Lines from the beginning of the data through the line containing "bmesh.ops.remove_doubles(bm, verts=bm.verts, dist=0.0005)" are to be copied exactly, with no other line included.

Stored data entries
-- Opening Marker --
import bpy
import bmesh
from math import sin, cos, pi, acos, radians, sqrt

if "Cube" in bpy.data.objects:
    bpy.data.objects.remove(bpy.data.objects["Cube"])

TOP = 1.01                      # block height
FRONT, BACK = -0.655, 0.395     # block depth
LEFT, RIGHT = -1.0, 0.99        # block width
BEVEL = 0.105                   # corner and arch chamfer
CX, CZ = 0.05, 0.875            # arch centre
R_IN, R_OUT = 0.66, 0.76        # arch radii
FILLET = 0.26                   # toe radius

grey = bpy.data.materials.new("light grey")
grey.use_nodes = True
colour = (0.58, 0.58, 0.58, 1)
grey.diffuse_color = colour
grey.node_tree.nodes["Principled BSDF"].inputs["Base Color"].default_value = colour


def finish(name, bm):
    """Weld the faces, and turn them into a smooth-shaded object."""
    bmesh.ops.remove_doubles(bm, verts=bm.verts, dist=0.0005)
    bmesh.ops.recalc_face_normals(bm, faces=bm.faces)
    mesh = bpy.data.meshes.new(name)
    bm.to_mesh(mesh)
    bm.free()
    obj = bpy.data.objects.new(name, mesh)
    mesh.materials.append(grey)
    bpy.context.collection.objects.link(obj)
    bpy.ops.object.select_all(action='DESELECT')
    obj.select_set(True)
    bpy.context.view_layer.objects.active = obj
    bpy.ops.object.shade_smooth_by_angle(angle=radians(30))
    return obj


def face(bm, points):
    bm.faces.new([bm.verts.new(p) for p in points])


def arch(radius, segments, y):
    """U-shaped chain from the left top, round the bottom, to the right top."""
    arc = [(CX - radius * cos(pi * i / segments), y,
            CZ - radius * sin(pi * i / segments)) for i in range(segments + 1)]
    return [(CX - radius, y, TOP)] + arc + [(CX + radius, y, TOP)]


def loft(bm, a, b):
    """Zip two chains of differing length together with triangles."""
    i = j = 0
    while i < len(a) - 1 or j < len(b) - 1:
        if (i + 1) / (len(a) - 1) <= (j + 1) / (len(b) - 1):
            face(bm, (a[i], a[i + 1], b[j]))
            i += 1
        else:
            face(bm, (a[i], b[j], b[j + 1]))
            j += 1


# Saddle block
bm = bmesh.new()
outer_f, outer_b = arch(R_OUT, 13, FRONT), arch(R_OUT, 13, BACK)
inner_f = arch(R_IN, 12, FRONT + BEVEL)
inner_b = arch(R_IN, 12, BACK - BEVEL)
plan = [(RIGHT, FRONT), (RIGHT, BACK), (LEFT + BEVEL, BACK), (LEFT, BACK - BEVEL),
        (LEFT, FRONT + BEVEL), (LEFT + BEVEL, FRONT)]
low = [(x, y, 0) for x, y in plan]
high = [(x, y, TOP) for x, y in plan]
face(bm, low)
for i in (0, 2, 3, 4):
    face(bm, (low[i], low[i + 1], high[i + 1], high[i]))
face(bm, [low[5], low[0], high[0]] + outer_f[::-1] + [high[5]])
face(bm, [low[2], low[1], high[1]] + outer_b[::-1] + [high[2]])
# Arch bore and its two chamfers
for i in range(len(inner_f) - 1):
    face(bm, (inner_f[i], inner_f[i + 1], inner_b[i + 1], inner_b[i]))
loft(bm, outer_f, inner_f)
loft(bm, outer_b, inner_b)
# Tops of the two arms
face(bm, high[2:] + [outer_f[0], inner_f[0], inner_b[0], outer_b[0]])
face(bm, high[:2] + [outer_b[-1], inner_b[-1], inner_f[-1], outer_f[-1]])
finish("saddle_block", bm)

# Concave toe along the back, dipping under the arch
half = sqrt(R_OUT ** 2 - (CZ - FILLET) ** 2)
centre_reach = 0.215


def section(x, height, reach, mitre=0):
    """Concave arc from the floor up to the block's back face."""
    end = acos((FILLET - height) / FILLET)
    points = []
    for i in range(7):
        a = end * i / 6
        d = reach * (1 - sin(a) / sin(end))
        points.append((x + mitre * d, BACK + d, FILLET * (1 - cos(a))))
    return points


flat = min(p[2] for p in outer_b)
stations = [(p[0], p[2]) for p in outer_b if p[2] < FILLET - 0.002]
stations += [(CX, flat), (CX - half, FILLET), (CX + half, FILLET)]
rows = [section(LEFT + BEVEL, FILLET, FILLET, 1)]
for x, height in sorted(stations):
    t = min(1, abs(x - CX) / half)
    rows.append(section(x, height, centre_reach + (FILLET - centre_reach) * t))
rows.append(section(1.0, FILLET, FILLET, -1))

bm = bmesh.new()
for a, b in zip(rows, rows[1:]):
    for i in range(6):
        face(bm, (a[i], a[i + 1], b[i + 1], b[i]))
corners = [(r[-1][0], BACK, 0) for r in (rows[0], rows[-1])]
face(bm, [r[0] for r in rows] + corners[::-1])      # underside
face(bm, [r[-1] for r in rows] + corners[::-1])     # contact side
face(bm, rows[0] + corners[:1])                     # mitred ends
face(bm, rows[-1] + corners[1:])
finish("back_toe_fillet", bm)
-- Closing Marker --
**EXERCISE ANSWER**
import bpy
import bmesh
from math import sin, cos, pi, acos, radians, sqrt

if "Cube" in bpy.data.objects:
    bpy.data.objects.remove(bpy.data.objects["Cube"])

TOP = 1.01                      # block height
FRONT, BACK = -0.655, 0.395     # block depth
LEFT, RIGHT = -1.0, 0.99        # block width
BEVEL = 0.105                   # corner and arch chamfer
CX, CZ = 0.05, 0.875            # arch centre
R_IN, R_OUT = 0.66, 0.76        # arch radii
FILLET = 0.26                   # toe radius

grey = bpy.data.materials.new("light grey")
grey.use_nodes = True
colour = (0.58, 0.58, 0.58, 1)
grey.diffuse_color = colour
grey.node_tree.nodes["Principled BSDF"].inputs["Base Color"].default_value = colour


def finish(name, bm):
    """Weld the faces, and turn them into a smooth-shaded object."""
    bmesh.ops.remove_doubles(bm, verts=bm.verts, dist=0.0005)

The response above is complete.